$1.10 Acacia alata var. biglandulosa (Winged Wattle)

Acacia alata var. biglandulosa is commonly known as Winged Wattle, so named for its unusual, flat and continuous wing-like foliage that grows along the length of the branches. The species grows as a shrub to around 1.5 metres high and has masses of white and fluffy ball-like flower heads that appear between May and October. It occurs naturally from Port Gregory to Mount Michael, around 35 kilometres south-east of Geraldton, Western Australia, where it grows in a variety of soils in rocky hills, salt pans and heath-covered areas. While white flowers are not rare among the Australian wattles, they are also not especially common. The stamp photograph is by A Lyne, courtesy Australian National Botanic Gardens.

Shop our stamp collectables

Set of stamps:

Set of Wattle Wonders Gummed Stamps

This set of stamps contains all three stamps from the Wattle Wonders stamp issue.

Stamp pack:

Wattle Wonders Stamp Pack

The Wattle Wonders stamp pack contains all three stamps and minisheet from the stamp issue presented in high quality folder.

Minisheet:

Wattle Wonders Minisheet

The Wattle Wonders minisheet consists of the three stamps from the issue incorporated into a miniature stamp sheet.

Maxicard set:

Set of Wattle Wonders Maxicards

This maxicard set contains the three maxicards from the Wattle Wonders stamp issue.

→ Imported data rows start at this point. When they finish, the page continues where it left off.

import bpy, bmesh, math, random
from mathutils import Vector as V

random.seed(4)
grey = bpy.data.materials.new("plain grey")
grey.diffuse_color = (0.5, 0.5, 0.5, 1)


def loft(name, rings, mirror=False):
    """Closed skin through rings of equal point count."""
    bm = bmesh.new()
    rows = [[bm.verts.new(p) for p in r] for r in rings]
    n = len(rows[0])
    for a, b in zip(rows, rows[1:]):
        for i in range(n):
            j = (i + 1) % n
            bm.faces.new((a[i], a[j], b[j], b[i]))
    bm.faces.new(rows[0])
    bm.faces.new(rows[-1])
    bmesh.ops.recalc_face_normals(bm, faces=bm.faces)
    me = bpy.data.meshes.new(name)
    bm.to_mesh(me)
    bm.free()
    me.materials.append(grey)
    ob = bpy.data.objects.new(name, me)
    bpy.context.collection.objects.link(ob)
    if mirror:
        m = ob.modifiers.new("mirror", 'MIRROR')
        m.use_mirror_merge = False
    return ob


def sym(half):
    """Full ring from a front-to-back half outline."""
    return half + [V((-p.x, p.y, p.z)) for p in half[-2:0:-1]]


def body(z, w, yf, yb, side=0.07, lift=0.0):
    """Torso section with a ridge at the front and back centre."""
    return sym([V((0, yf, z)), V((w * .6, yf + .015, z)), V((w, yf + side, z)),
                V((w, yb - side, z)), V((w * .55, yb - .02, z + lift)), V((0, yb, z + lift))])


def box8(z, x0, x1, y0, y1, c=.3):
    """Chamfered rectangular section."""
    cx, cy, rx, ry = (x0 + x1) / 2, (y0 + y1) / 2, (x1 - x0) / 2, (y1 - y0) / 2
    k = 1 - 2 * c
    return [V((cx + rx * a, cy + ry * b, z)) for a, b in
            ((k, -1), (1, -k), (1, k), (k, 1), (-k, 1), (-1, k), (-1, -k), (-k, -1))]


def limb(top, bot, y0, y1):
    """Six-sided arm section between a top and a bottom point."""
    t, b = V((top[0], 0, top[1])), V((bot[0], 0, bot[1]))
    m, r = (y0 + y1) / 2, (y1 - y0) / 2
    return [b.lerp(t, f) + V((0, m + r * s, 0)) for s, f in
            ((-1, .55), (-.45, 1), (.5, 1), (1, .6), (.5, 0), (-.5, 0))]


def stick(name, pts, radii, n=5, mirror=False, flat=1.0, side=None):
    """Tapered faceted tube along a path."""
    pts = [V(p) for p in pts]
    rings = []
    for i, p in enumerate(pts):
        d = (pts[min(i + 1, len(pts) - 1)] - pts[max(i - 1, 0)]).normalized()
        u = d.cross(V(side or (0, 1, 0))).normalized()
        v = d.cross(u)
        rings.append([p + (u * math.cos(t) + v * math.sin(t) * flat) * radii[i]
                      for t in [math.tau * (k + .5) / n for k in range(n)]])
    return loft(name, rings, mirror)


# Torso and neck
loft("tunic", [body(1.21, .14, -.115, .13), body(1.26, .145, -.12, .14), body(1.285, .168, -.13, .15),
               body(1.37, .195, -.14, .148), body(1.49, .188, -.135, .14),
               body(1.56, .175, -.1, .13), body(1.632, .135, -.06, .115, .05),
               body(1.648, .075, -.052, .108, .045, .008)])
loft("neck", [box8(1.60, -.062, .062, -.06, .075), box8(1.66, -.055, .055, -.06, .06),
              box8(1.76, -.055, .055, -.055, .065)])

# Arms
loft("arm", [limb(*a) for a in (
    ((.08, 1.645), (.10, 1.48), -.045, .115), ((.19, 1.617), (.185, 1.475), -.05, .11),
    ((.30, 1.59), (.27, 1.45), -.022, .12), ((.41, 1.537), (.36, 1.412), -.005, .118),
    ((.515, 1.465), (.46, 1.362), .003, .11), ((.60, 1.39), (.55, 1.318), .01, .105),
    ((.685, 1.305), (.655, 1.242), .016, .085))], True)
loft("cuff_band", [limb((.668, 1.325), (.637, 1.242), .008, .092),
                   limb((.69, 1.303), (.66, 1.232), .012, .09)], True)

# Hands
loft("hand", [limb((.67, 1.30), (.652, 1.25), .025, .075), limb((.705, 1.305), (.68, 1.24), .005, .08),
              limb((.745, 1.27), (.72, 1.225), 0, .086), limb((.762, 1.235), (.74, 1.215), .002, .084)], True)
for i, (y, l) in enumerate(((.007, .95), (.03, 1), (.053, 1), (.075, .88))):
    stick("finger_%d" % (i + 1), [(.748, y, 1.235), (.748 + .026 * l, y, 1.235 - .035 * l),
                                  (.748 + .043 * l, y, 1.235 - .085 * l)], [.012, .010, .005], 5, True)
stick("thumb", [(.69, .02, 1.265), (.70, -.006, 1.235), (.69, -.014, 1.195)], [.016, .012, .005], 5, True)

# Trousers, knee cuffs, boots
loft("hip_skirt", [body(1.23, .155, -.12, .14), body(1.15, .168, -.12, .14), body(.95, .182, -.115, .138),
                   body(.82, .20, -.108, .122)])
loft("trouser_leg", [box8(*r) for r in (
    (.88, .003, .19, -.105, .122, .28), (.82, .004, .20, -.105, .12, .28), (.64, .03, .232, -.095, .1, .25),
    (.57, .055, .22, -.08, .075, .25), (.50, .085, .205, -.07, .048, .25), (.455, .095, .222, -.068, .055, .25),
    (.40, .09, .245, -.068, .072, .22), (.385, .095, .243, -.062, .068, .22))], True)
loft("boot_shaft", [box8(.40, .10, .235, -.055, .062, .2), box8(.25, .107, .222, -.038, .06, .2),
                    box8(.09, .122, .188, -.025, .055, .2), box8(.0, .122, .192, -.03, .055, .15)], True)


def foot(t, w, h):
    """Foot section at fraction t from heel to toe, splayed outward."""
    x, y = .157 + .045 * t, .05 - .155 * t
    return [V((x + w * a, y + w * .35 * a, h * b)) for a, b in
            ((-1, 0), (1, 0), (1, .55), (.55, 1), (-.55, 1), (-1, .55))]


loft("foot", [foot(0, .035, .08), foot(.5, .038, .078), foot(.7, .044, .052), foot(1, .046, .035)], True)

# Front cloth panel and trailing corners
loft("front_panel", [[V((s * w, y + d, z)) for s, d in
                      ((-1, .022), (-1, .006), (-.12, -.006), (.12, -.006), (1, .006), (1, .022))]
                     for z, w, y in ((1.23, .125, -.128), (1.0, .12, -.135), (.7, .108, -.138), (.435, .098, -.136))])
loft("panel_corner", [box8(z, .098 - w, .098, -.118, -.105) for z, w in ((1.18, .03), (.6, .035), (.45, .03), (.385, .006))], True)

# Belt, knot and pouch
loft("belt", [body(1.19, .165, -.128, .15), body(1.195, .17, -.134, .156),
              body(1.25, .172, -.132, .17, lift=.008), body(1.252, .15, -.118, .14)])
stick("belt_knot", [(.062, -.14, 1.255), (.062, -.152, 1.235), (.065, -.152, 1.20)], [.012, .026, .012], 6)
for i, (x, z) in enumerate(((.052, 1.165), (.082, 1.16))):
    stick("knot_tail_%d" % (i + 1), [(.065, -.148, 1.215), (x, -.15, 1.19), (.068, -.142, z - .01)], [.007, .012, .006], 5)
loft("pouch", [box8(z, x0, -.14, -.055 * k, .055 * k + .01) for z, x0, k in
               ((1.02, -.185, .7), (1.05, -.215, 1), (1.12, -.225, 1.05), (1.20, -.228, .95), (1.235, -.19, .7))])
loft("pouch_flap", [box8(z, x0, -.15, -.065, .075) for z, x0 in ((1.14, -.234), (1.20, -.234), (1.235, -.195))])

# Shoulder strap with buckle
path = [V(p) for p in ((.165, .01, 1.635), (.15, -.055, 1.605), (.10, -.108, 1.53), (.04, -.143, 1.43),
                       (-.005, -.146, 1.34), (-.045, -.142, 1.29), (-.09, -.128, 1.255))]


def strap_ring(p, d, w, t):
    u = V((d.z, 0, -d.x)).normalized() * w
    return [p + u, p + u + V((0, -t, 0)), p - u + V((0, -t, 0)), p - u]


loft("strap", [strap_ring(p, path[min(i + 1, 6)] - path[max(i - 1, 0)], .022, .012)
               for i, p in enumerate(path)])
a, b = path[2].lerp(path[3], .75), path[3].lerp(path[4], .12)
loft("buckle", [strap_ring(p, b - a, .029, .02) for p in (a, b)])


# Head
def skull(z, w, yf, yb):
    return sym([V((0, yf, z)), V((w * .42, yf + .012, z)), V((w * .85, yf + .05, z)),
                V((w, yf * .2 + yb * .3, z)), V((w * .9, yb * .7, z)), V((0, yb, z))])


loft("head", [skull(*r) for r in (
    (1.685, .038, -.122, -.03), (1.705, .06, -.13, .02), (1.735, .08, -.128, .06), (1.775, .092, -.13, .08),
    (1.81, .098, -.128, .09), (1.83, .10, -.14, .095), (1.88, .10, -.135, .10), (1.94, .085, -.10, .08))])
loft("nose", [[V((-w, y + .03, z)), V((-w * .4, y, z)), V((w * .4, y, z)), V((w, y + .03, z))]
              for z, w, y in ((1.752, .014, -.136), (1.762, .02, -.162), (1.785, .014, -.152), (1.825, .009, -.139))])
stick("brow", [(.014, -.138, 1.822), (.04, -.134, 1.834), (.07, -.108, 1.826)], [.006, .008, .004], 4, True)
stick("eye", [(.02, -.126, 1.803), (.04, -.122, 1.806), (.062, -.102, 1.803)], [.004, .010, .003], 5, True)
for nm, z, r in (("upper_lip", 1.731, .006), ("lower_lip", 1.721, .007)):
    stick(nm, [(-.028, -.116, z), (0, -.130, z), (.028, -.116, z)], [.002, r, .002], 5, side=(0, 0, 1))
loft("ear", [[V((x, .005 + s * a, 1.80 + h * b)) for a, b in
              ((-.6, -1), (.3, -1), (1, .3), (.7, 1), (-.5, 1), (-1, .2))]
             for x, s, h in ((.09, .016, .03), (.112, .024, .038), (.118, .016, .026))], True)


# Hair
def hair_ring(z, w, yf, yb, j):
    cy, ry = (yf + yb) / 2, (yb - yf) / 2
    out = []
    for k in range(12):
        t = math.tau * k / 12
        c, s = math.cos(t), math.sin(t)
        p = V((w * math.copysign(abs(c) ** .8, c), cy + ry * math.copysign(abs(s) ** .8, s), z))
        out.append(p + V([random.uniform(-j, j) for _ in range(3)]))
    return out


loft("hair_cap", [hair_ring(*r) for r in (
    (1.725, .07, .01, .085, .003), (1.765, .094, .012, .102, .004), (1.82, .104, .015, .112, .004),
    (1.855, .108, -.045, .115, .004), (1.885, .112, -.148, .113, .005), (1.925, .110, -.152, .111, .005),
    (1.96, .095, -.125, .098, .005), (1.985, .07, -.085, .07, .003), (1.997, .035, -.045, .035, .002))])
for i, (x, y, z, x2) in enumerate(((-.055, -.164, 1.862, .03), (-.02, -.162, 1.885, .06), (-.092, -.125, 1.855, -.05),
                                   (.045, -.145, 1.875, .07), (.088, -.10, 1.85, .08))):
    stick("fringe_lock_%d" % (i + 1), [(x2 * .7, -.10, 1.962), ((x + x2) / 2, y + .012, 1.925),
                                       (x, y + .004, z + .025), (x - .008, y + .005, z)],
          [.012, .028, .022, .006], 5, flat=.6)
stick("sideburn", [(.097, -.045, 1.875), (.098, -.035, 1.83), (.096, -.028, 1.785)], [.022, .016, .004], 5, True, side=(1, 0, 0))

Additional products:

This content was produced at the time of the stamp issue release date and will not be updated.